What this task involves =>
Only the lines from the beginning of the data below through the line that contains "(lip, yc - hy), (hx" should be repeated, exactly as written.

Exercise data =>
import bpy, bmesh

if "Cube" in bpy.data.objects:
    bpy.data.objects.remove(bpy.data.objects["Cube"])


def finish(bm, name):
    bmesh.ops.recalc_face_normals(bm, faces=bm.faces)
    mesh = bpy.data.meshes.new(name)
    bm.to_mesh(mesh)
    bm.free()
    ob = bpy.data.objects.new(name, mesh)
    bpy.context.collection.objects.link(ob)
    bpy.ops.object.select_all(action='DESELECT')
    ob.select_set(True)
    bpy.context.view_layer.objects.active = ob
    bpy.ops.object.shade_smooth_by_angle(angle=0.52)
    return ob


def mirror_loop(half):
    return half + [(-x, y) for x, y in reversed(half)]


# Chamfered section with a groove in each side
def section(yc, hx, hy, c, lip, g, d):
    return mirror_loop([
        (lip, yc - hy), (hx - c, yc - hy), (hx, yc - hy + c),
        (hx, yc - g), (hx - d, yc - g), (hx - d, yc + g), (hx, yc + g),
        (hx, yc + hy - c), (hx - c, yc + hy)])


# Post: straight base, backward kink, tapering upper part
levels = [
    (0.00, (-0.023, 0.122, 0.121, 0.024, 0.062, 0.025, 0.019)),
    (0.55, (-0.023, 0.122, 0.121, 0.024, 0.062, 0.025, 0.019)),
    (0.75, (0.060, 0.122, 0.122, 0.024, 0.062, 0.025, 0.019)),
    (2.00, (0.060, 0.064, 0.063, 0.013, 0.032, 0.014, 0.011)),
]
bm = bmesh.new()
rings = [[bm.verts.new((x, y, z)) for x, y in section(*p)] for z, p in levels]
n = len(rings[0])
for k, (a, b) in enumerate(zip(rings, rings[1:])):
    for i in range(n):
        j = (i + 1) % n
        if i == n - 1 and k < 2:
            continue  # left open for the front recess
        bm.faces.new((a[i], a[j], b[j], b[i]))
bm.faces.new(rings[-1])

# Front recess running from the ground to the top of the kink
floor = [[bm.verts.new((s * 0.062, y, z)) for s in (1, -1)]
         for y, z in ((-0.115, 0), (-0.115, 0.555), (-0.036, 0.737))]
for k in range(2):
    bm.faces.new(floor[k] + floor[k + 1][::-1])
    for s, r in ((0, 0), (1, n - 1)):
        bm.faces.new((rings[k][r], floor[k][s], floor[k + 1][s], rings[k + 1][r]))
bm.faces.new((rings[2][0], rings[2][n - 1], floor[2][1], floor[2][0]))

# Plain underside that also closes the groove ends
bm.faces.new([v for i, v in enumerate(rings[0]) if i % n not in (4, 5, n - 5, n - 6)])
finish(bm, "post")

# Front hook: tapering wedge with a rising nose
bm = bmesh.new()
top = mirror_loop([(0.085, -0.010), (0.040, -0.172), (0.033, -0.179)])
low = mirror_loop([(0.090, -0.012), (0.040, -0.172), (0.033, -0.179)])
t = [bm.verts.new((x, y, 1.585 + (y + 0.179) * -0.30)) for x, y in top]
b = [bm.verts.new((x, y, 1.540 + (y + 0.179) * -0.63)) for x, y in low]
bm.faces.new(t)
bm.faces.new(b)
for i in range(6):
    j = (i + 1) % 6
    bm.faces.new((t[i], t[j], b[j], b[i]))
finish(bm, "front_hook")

Answer section =>
import bpy, bmesh

if "Cube" in bpy.data.objects:
    bpy.data.objects.remove(bpy.data.objects["Cube"])


def finish(bm, name):
    bmesh.ops.recalc_face_normals(bm, faces=bm.faces)
    mesh = bpy.data.meshes.new(name)
    bm.to_mesh(mesh)
    bm.free()
    ob = bpy.data.objects.new(name, mesh)
    bpy.context.collection.objects.link(ob)
    bpy.ops.object.select_all(action='DESELECT')
    ob.select_set(True)
    bpy.context.view_layer.objects.active = ob
    bpy.ops.object.shade_smooth_by_angle(angle=0.52)
    return ob


def mirror_loop(half):
    return half + [(-x, y) for x, y in reversed(half)]


# Chamfered section with a groove in each side
def section(yc, hx, hy, c, lip, g, d):
    return mirror_loop([
        (lip, yc - hy), (hx - c, yc - hy), (hx, yc - hy + c),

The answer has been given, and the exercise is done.